Joe: I can’t speak for Nikki, but maybe for the Crüe it was a case of self-therapy to tell the world what happened, whereas we’re the English guys that don’t wash their laundry in public. In the 80s, both bands did a little bit of this and a little bit of that, but we were the ones that suffered death through it. Not many people knew that Steve [Clark, the guitarist who died in 1991] had the problem that he had until he actually passed away. And then it all came out. When we did our book in 1987 (Animal Instinct), we really focused on Rick’s recovery. We’ve never done a second book that covers Steve’s decline and eventual death and then us going through the whole grunge nightmare and coming out the other side with a big smile on our faces. We never thought that anybody would be interested in that story. I guess that’s why the Crüe did The Dirt and we didn’t.

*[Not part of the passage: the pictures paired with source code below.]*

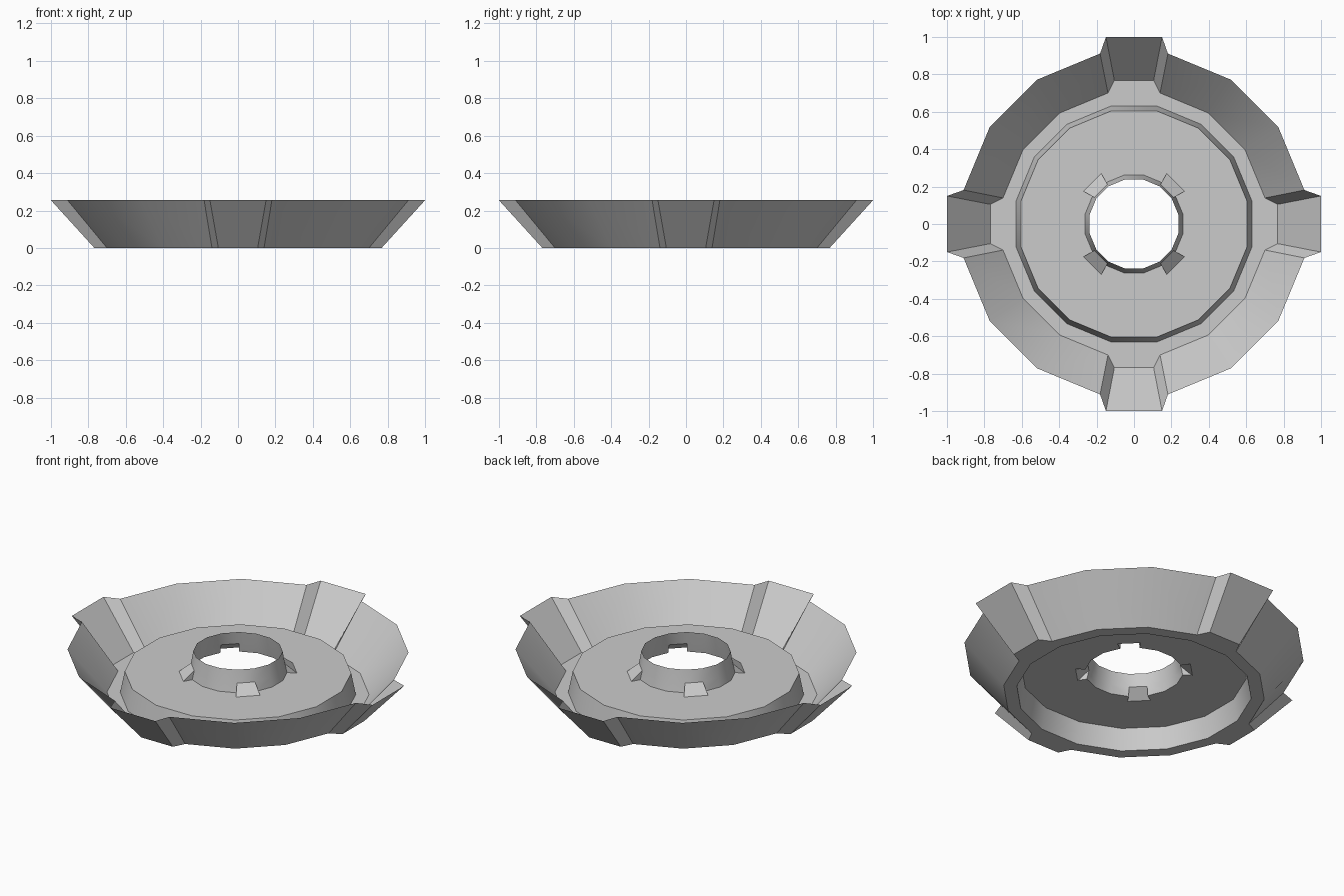
import bpy
from math import sin, cos, pi

if "Cube" in bpy.data.objects:
    bpy.data.objects.remove(bpy.data.objects["Cube"])

N = 16  # sides of every ring


def ring(r, z):
    """16-gon with flats facing the axes and diagonals."""
    return [(r * cos(pi / N + 2 * pi * k / N), r * sin(pi / N + 2 * pi * k / N), z) for k in range(N)]


def turned(along, side, z, a):
    """Point given along / beside a radial direction a."""
    return (along * cos(a) - side * sin(a), along * sin(a) + side * cos(a), z)


def lobed_ring(r, tab_along, tab_half, z):
    """16-gon with an outward tab on each of the four axis-facing sides."""
    pts = []
    for k, p in enumerate(ring(r, z)):
        pts.append(p)
        if k % 4 == 3:  # next side faces an axis
            a = (k + 1) * 2 * pi / N
            pts += [turned(tab_along, -tab_half, z, a), turned(tab_along, tab_half, z, a)]
    return pts


def strip(a, b):
    """Quads between two rings, listed from outer to inner."""
    n = len(a)
    return [[a[i], a[(i + 1) % n], b[(i + 1) % n], b[i]] for i in range(n)]


def build(name, faces):
    index, verts, polys = {}, [], []
    for f in faces:
        poly = []
        for p in f:
            key = tuple(round(c, 5) for c in p)
            if key not in index:
                index[key] = len(verts)
                verts.append(key)
            poly.append(index[key])
        polys.append(poly)
    me = bpy.data.meshes.new(name)
    me.from_pydata(verts, [], polys)
    me.update()
    ob = bpy.data.objects.new(name, me)
    bpy.context.collection.objects.link(ob)
    bpy.ops.object.select_all(action='DESELECT')
    ob.select_set(True)
    bpy.context.view_layer.objects.active = ob
    bpy.ops.object.shade_smooth_by_angle(angle=pi / 6)
    return ob


# Flared bowl wall with four tabs
top = lobed_ring(0.929, 1.0, 0.15, 0.255)
foot = lobed_ring(0.714, 0.768, 0.105, 0)
build("flared_rim", strip(top, foot))

# Flat floor ring, its tab extensions, and the step up to the plate
floor_out, floor_in = ring(0.714, 0), ring(0.642, 0)
plate_edge = ring(0.617, 0.127)
floor = strip(floor_out, floor_in) + strip(floor_in, plate_edge)
for k in range(4):
    a = k * pi / 2
    i = 4 * k
    floor.append([floor_out[i - 1], turned(0.768, -0.105, 0, a),
                  turned(0.768, 0.105, 0, a), floor_out[i]])
build("floor_ring", floor)

# Raised plate and central collar, with four hollow wedges on the diagonals
base, mid, lip = ring(0.267, 0.127), ring(0.256, 0.18), ring(0.243, 0.255)
plate, collar, wedges = [], [], []
for i in range(N):
    j = (i + 1) % N
    if i % 4 == 1:
        a = (i + 1) * 2 * pi / N
        t1, t2 = turned(0.314, -0.067, 0.127, a), turned(0.314, 0.067, 0.127, a)
        plate += [[plate_edge[i], plate_edge[j], t2, t1],
                  [plate_edge[i], t1, base[i]], [plate_edge[j], base[j], t2]]
        wedges += [[t1, t2, mid[j], mid[i]],
                   [t1, mid[i], base[i]], [t2, base[j], mid[j]]]
    else:
        plate.append([plate_edge[i], plate_edge[j], base[j], base[i]])
        collar.append([base[i], base[j], mid[j], mid[i]])
    collar.append([mid[i], mid[j], lip[j], lip[i]])
build("raised_plate", plate)
build("collar", collar)
build("collar_wedges", wedges)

Nikki: The stuff in that book, none of it actually happened. We’re just good liars.
Joe: Ha ha ha, that’s good.
Nikki: I just figured we’ve got to do something exciting because it’s pretty boring out here in Los Angeles. So we made it all up.
Joe: I did like the Bullwinkle reference to Tommy’s old girlfriend. I thought that hilarious.
Nikki: Well that was the only true part of the book. She was definitely a large lady.
What has made Def Leppard and Mötley Crüe so successful?
Nikki: With Def Leppard it’s simple. It’s one word – songs. Nothing else matters. Those songs have great hooks, and that’s it. One thing that Joe and I have 100 percent in common is the music we grew up with – and make no doubt about it, that music was the best.
Every song was a benchmark. If we wanted to be great songwriters and great musicians, we had to live up to David Bowie, we had to live up to the Rolling Stones and Slade and The Sweet. The bar was set f*cking high for us.
Joe: I’m glad Nikki said that, because for us, there was nothing else but the songs. And I’ve got to say, with the Crüe there are some stellar songs there. But also, they visualized their songs better than we ever did. Their videos just kicked a*s. I mean, I loved Bowie, but he was from outer space and we weren’t. We were from Sheffield. We grew up watching Bowie and Bolan covered in glitter, and the Crüe took that image to the next level. We didn’t have the b*lls to do that.